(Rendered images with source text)
================
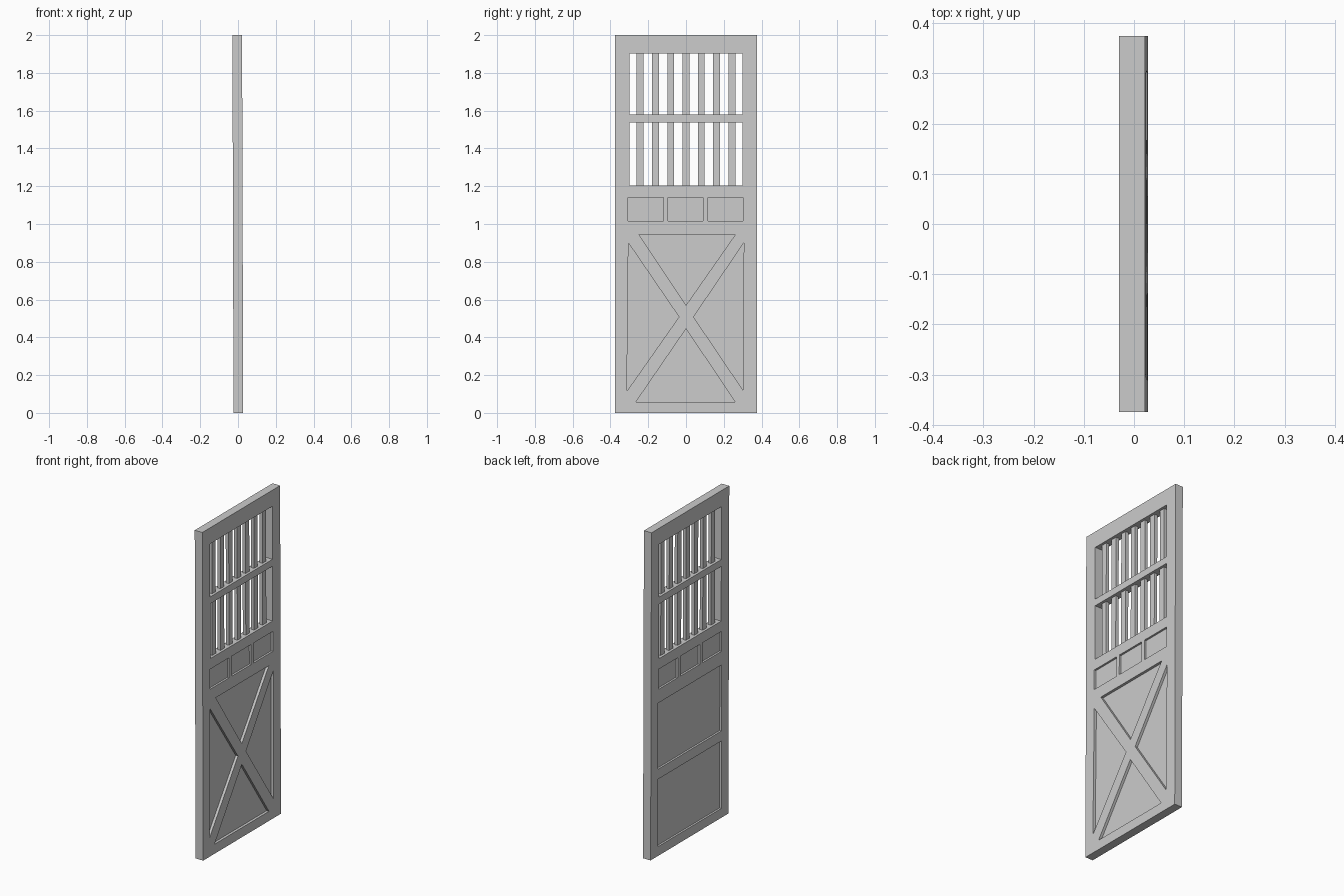
import bpy
import bmesh

cube = bpy.data.objects.get("Cube")
if cube:
    bpy.data.objects.remove(cube, do_unlink=True)

HALF = 0.0255          # half the door thickness
WIDTH = 0.375          # half the door width
BAR_PITCH = 0.081

grey = bpy.data.materials.new("plain_grey")
grey.use_nodes = True
grey.diffuse_color = (0.6, 0.6, 0.6, 1)
bsdf = next(n for n in grey.node_tree.nodes if n.type == 'BSDF_PRINCIPLED')
bsdf.inputs["Base Color"].default_value = (0.6, 0.6, 0.6, 1)


def prism(bm, outline, x0, x1):
    """Extrude a (y, z) outline along x."""
    back = [bm.verts.new((x0, y, z)) for y, z in outline]
    front = [bm.verts.new((x1, y, z)) for y, z in outline]
    bm.faces.new(back)
    bm.faces.new(front)
    n = len(outline)
    for i in range(n):
        j = (i + 1) % n
        bm.faces.new((back[i], back[j], front[j], front[i]))


def rect(y0, y1, z0, z1):
    return [(y0, z0), (y1, z0), (y1, z1), (y0, z1)]


def finish(bm, name):
    bmesh.ops.recalc_face_normals(bm, faces=bm.faces)
    mesh = bpy.data.meshes.new(name)
    bm.to_mesh(mesh)
    bm.free()
    mesh.materials.append(grey)
    obj = bpy.data.objects.new(name, mesh)
    bpy.context.collection.objects.link(obj)
    return obj


def lean(obj):
    """Tilt the part very slightly toward -x with height."""
    for v in obj.data.vertices:
        v.co.x += 0.002 - 0.003 * v.co.z


# Door slab
bm = bmesh.new()
prism(bm, rect(-WIDTH, WIDTH, 0, 2), -HALF, HALF)
door = finish(bm, "door_frame")

# Cutters: window openings, small panels, cross panels, back panels
bm = bmesh.new()
for z0, z1 in ((1.203, 1.537), (1.579, 1.902)):
    prism(bm, rect(-0.3, 0.3, z0, z1), -0.1, 0.1)

for y in (-0.213, -0.002, 0.209):
    for side in (-1, 1):
        prism(bm, rect(y - 0.093, y + 0.093, 1.017, 1.139),
              side * (HALF - 0.012), side * 0.1)

cross_panels = [
    [(-0.25, 0.945), (0.262, 0.945), (0, 0.57)],
    [(-0.265, 0.058), (0.26, 0.058), (0, 0.445)],
    [(-0.305, 0.9), (-0.313, 0.115), (-0.037, 0.508)],
    [(0.306, 0.9), (0.302, 0.12), (0.04, 0.508)],
]
for outline in cross_panels:
    prism(bm, outline, HALF - 0.016, 0.1)

for z0, z1 in ((0.057, 0.469), (0.53, 0.934)):
    prism(bm, rect(-0.306, 0.306, z0, z1), -0.1, -HALF + 0.012)

cutter = finish(bm, "panel_cutter")
cutter.hide_render = True

cut = door.modifiers.new("panels", 'BOOLEAN')
cut.operation = 'DIFFERENCE'
cut.solver = 'EXACT'
cut.object = cutter
bpy.context.view_layer.objects.active = door
bpy.ops.object.modifier_apply(modifier=cut.name)
bpy.data.objects.remove(cutter, do_unlink=True)
lean(door)

# Window bars, running behind the middle rail
bm = bmesh.new()
for i in range(-3, 4):
    y = i * BAR_PITCH
    prism(bm, rect(y - 0.018, y + 0.018, 1.19, 1.915), -0.01, 0.01)
bars = finish(bm, "window_bars")
lean(bars)
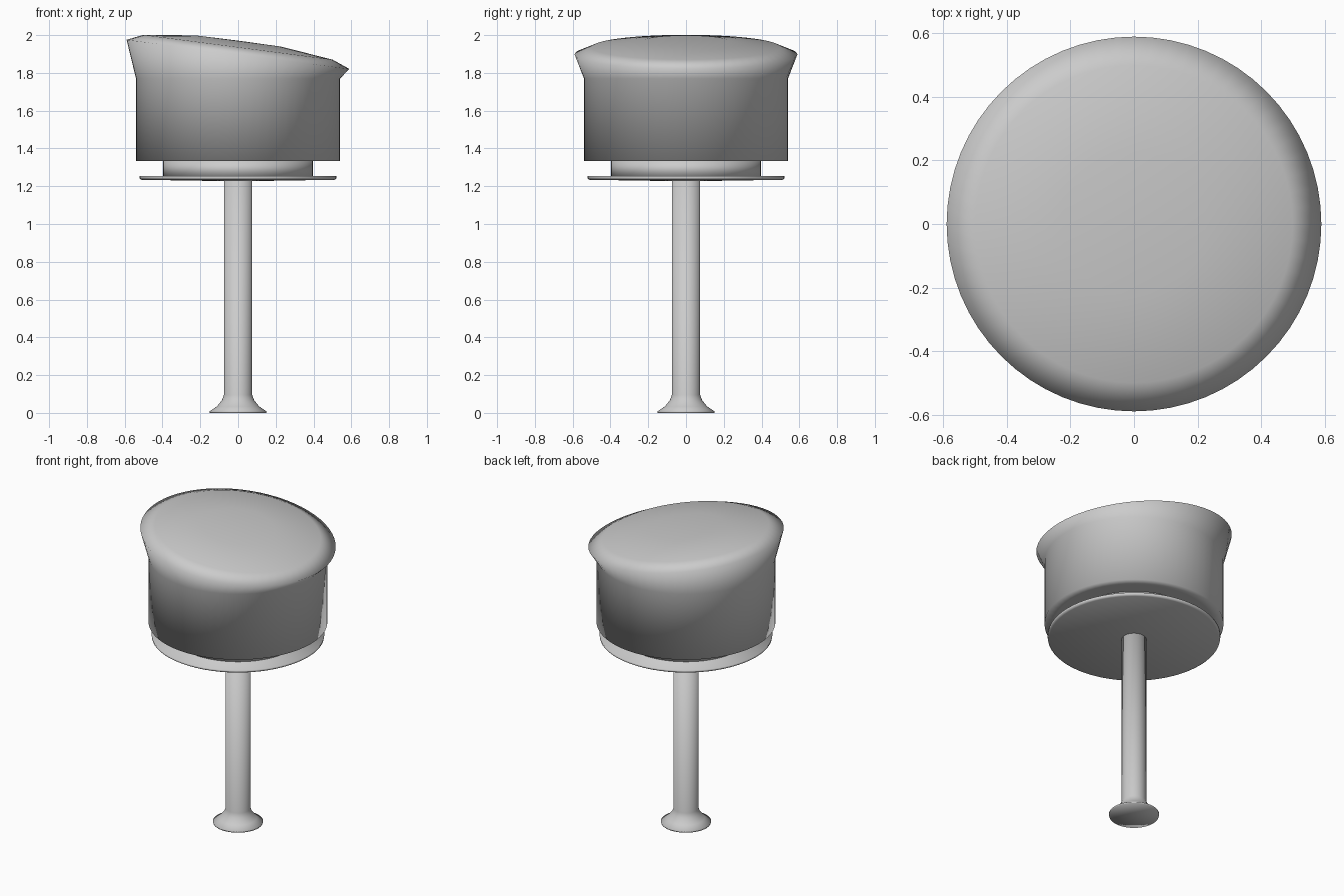
import bpy, bmesh, math

if "Cube" in bpy.data.objects:
    bpy.data.objects.remove(bpy.data.objects["Cube"])

SEGMENTS = 64
TILT = -0.131  # drop of the cap per unit of x


def lathe(name, profile):
    """Revolve (radius, z, tilt) points about z; radius 0 makes a pole."""
    bm = bmesh.new()
    rings = []
    for r, z, tilt in profile:
        count = SEGMENTS if r > 0 else 1
        ring = []
        for i in range(count):
            a = 2 * math.pi * i / SEGMENTS
            x = r * math.cos(a)
            ring.append(bm.verts.new((x, r * math.sin(a), z + tilt * x)))
        rings.append(ring)
    for low, high in zip(rings, rings[1:]):
        for i in range(SEGMENTS):
            j = (i + 1) % SEGMENTS
            if len(low) == 1:
                bm.faces.new((low[0], high[j], high[i]))
            elif len(high) == 1:
                bm.faces.new((low[i], low[j], high[0]))
            else:
                bm.faces.new((low[i], low[j], high[j], high[i]))
    for f in bm.faces:
        f.smooth = True
    bmesh.ops.recalc_face_normals(bm, faces=bm.faces)
    mesh = bpy.data.meshes.new(name)
    bm.to_mesh(mesh)
    bm.free()
    obj = bpy.data.objects.new(name, mesh)
    bpy.context.collection.objects.link(obj)
    return obj


# Broad head: straight drum, flared rim and slanted shallow dome
lathe("head", [
    (0, 1.333, 0), (0.48, 1.333, 0), (0.54, 1.333, 0), (0.54, 1.77, 0),
    (0.59, 1.898, TILT), (0.50, 1.936, TILT),
    (0.225, 1.969, TILT), (0, 1.971, TILT),
])

# Recessed collar between the head and the flange
lathe("collar", [(0, 1.245, 0), (0.397, 1.245, 0), (0.397, 1.34, 0), (0, 1.34, 0)])

# Thin flange with a slightly conical underside
lathe("flange", [
    (0, 1.226, 0), (0.51, 1.234, 0), (0.52, 1.24, 0), (0.522, 1.253, 0), (0, 1.253, 0),
])

# Slim stem with a flared foot
lathe("stem", [
    (0, 0, 0), (0.15, 0, 0), (0.152, 0.008, 0), (0.113, 0.033, 0),
    (0.085, 0.068, 0), (0.075, 0.095, 0), (0.075, 1.235, 0), (0, 1.235, 0),
])
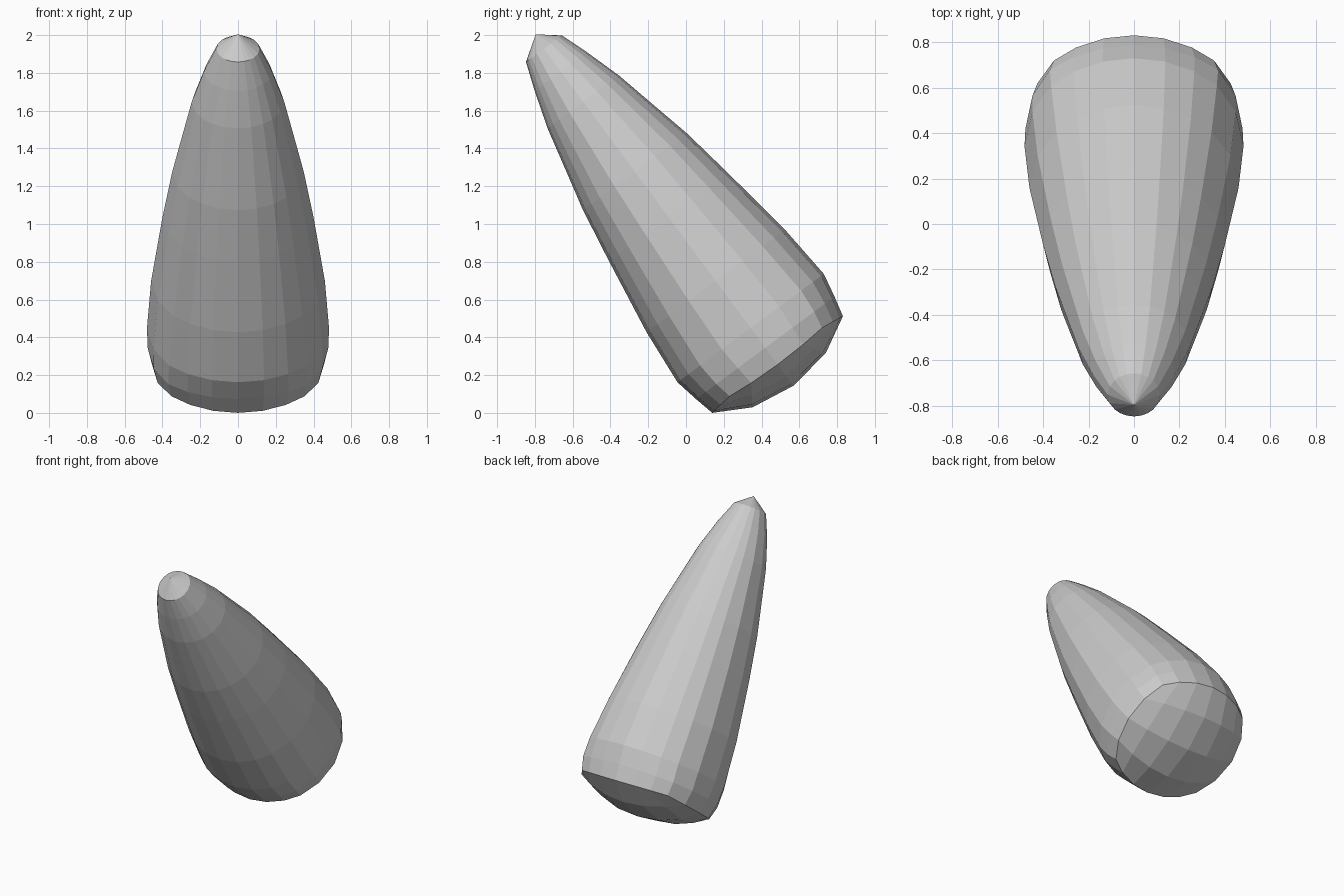
import bpy, bmesh, math
from mathutils import Matrix, Vector

if "Cube" in bpy.data.objects:
    bpy.data.objects.remove(bpy.data.objects["Cube"])

# Local frame: z runs along the cone axis, then the whole part is tilted forward
US = [-1, -.72, -.37, 0, .37, .72, 1]
VS = [-1, -.56, 0, .56, 1]


def disc(u, v):
    """Map a square grid point onto a rounded-square disc."""
    return u * math.sqrt(1 - .4 * v * v), v * math.sqrt(1 - .5 * u * u)


bm = bmesh.new()

# Domed base as a grid of quads
grid = []
for v in VS:
    row = []
    for u in US:
        x, y = disc(u, v)
        s = math.hypot(x, y)
        row.append(bm.verts.new((x * .455, y * .43, -.14 * (1 - s ** 2.3))))
    grid.append(row)
for j in range(4):
    for i in range(6):
        bm.faces.new((grid[j][i], grid[j + 1][i], grid[j + 1][i + 1], grid[j][i + 1]))

# Outline of the base, shared by every ring of the body
path = ([(0, i) for i in range(6)] + [(j, 6) for j in range(4)]
        + [(4, i) for i in range(6, 0, -1)] + [(j, 0) for j in range(4, 0, -1)])
ring = [grid[j][i] for j, i in path]
outline = [Vector(disc(US[i], VS[j])) for j, i in path]

# Tapering body: (height along axis, half width, half depth, squareness)
profile = [(.11, .478, .456, 1), (.24, .482, .482, .5), (.55, .46, .456, .1),
           (.97, .4, .392, 0), (1.27, .348, .342, 0), (1.45, .308, .3, 0),
           (1.73, .245, .235, 0), (1.93, .18, .172, 0), (2.08, .115, .118, 0)]
for w, a, b, sq in profile:
    new = []
    for p in outline:
        q = p.normalized().lerp(p, sq)
        new.append(bm.verts.new((q.x * a, q.y * b, w)))
    for k in range(len(ring)):
        n = (k + 1) % len(ring)
        bm.faces.new((ring[k], ring[n], new[n], new[k]))
    ring = new

# Blunt tip
tip = bm.verts.new((0, .01, 2.167))
for k in range(len(ring)):
    bm.faces.new((ring[k], ring[(k + 1) % len(ring)], tip))

bmesh.ops.recalc_face_normals(bm, faces=bm.faces)
bm.transform(Matrix.Translation((0, .485, .256)) @ Matrix.Rotation(math.radians(36.5), 4, 'X'))
mesh = bpy.data.meshes.new("tilted_cone")
bm.to_mesh(mesh)
bm.free()
bpy.context.collection.objects.link(bpy.data.objects.new("tilted_cone", mesh))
================
• **WORK TO BE COMPLETED**
Retrieve each line of the data in which the word "part" can be found.

• **EXERCISE RESPONSE**
    """Tilt the part very slightly toward -x with height."""
# Local frame: z runs along the cone axis, then the whole part is tilted forward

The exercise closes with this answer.